The changes at the top were said to reflect investor anxiety over the performance of sections of Carrefour's business, particularly its hypermarkets in France, which account for around half the company's domestic revenues. Shares in Carrefour slid despite its stores in emerging markets driving a rise in group sales for the second quarter of the year, as the market remained unconvinced about the company's strategy to revitalise its domestic hypermarkets, which saw like-for-like sales fall 2.4% during the April-June period.

Durán had earmarked plans to breathe fresh life into Carrefour's domestic business, including a focus on the company's namesake banner and price cuts on products on sale at its hypermarkets but it seems the changes were not enough for him to remain in the top job.

From the start of next year, the baton will pass to Nestle's Olofsson, a 57-year-old Swede, who has spent 32 years at the world's largest food group.

Olofsson, executive vice president for Nestle's strategic business units marketing and sales, spent four years in charge of the Swiss food giant's operations in France from 1997 to 2001 before heading up the group's entire European division.

His appointment has been broadly welcomed, with some saying the move echoes the appointment of former Heineken executive Marc Bolland as CEO of UK retailer Morrisons in 2006.
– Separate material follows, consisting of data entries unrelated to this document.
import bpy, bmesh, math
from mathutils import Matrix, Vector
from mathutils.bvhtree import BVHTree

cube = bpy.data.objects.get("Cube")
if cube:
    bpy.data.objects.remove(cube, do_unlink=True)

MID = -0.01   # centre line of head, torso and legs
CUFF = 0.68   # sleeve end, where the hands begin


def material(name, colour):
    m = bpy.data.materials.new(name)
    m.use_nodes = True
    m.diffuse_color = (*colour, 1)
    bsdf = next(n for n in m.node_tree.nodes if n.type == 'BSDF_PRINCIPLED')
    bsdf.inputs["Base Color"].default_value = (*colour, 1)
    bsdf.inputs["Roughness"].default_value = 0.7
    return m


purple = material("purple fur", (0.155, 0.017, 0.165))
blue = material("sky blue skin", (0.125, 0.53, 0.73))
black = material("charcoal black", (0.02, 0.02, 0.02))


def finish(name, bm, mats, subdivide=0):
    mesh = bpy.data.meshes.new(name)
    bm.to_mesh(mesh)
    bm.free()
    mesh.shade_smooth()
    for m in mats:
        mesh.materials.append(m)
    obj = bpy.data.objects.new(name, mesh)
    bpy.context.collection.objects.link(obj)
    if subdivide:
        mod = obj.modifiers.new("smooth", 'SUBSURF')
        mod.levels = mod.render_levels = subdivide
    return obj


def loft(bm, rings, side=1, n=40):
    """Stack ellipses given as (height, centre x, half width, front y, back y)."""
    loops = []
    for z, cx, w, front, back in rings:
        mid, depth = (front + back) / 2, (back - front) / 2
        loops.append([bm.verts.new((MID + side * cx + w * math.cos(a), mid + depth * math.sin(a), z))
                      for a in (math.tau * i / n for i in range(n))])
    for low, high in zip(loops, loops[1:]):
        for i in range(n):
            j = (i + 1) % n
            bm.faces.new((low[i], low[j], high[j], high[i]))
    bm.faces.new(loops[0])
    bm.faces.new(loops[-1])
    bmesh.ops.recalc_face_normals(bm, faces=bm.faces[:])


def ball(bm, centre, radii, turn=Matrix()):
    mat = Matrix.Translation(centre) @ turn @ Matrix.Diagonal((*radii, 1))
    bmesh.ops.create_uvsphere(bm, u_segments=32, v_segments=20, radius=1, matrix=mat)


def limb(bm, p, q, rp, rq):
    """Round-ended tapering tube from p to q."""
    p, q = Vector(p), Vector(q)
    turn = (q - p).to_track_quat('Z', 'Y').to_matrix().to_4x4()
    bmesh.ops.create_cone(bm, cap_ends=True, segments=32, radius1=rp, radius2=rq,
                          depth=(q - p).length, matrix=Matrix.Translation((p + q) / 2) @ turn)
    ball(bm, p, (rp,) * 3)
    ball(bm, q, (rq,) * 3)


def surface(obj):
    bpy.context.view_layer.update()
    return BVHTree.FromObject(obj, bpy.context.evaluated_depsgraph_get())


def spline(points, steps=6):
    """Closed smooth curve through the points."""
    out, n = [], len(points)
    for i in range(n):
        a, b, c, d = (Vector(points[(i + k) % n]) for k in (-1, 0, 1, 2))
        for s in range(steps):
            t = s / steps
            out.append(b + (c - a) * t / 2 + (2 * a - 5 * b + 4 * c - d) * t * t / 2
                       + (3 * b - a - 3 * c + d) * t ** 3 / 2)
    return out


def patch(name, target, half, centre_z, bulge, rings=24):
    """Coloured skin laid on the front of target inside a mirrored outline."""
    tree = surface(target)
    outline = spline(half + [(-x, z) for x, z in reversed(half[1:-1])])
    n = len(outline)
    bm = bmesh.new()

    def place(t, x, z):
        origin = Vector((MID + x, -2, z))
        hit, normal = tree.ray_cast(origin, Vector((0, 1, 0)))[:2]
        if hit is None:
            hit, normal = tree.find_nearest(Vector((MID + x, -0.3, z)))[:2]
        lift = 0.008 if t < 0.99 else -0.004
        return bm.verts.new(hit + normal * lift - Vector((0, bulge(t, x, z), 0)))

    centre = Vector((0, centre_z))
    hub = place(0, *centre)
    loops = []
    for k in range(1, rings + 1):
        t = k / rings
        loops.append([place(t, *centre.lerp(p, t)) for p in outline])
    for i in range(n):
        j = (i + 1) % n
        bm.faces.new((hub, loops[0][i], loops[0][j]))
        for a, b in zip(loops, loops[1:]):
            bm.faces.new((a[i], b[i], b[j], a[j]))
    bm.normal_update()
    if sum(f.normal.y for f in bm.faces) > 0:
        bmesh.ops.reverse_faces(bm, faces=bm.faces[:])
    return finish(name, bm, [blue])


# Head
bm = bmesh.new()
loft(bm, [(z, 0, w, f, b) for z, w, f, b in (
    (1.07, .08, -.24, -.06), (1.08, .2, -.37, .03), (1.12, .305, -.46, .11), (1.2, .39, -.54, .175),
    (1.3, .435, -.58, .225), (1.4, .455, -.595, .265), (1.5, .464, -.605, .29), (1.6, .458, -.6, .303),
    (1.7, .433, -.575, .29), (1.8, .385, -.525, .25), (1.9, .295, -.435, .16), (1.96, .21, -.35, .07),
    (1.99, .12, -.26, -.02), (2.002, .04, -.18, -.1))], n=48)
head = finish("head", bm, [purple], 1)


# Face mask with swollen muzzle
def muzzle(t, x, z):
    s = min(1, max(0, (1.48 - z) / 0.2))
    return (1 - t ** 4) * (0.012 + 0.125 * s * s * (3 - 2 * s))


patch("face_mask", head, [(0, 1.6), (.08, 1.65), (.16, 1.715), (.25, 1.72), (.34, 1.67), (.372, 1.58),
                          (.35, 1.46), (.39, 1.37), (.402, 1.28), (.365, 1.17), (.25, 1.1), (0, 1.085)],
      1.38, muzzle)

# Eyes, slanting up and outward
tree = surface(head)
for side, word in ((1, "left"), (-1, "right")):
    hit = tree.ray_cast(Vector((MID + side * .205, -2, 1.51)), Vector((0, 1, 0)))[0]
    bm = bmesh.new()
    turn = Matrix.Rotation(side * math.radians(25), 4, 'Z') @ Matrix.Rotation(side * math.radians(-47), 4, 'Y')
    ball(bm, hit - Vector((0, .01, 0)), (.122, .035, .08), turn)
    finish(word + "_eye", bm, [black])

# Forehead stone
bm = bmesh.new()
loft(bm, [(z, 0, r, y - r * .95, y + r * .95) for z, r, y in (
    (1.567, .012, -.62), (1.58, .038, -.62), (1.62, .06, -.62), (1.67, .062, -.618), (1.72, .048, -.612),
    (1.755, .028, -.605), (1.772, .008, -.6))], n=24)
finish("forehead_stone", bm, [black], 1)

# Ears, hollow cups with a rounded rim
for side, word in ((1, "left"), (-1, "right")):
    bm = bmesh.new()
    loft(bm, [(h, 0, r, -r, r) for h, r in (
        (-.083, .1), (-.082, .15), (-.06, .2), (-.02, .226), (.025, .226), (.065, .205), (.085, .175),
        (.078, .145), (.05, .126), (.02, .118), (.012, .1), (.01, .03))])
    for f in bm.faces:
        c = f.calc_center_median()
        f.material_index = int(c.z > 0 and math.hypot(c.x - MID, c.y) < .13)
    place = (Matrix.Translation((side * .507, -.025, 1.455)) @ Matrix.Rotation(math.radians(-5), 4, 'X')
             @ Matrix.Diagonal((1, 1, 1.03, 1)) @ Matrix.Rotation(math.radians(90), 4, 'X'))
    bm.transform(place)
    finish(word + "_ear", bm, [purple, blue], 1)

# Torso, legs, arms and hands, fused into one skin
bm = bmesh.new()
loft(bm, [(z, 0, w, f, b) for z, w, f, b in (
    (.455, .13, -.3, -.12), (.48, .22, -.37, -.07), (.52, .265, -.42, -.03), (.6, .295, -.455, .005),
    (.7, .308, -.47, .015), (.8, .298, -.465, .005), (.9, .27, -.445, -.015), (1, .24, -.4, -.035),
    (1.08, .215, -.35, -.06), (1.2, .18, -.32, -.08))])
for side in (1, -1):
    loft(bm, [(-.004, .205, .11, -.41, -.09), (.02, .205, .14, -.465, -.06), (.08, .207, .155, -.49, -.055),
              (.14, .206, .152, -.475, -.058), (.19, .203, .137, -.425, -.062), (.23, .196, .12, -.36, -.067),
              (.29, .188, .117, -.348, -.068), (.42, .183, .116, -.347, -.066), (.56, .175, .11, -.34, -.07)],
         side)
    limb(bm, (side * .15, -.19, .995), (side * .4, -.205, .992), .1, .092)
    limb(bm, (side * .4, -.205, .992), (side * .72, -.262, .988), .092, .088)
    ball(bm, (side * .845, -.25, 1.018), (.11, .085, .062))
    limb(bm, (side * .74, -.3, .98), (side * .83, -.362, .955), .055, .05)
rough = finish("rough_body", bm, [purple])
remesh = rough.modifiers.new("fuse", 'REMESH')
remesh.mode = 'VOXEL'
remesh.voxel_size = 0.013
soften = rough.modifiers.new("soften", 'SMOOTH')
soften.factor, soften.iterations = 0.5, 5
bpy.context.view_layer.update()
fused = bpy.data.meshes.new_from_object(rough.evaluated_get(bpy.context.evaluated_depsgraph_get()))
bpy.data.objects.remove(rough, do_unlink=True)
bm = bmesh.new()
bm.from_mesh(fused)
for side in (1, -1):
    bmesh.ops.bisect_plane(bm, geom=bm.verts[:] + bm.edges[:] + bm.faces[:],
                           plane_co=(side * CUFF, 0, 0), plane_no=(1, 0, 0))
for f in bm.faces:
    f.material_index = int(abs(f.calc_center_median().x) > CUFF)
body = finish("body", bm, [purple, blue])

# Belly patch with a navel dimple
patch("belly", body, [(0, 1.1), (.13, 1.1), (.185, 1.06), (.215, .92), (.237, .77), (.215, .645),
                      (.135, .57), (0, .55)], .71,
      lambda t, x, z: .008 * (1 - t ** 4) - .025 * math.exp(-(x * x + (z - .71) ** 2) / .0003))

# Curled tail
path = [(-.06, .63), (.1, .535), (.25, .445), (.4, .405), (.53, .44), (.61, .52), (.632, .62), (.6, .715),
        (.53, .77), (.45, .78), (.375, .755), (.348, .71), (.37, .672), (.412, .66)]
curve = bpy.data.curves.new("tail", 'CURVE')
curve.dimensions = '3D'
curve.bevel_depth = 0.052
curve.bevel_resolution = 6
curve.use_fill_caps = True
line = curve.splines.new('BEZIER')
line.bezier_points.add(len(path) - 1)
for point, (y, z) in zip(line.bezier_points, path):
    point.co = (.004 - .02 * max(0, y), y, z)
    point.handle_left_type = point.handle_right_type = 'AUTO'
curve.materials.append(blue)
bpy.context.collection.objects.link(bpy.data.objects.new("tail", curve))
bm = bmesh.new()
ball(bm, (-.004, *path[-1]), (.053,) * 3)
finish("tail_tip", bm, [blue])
Nicolas Champ, an analyst at Oddo Securities in Paris, was upbeat about Olofsson's appointment. "We believe that Lars Olofsson has the requisite qualities to assume the mantle of CEO at Carrefour: excellent knowledge of the mass-market retail sector, recognised experience, both international and in the French market, and so on," Champ wrote in a note to clients seen by just-food.

Nevertheless, Champ did issue a note of caution on the possible short-term upheaval that could follow a change in the Carrefour hot seat. "Whilst major projects recently launched by Carrefour are likely to be maintained (they have already been approved by the board of directors), other departures from Carrefour's executive management team cannot be ruled out in the wake of José Luis Duran's," Champ wrote. "Within this framework, it is legitimate to wonder whether a number of projects will be delayed (conversion of Champion supermarkets in France, reduction of the size of certain hypermarkets, etc.)."

Carrefour's move for Olofsson comes just two months after it was announced that another Nestle executive, Paul Polman, would take the top job at consumer goods giant Unilever in the new year.

Like Polman at Unilever, Olofsson has plenty to get his teeth into at Carrefour as the company navigates the economic downturn. Competition is mounting at home as French consumers cut back, while Olofsson will also be aware of the need to keep investing in emerging markets like China and Brazil.

A critical factor could be Olofsson's nomination to sit on Carrefour's board of directors - a position Durán was denied - which will be voted on at the company's next AGM. Such a position could give Olofsson the clout he needs to enact the changes needed at Carrefour.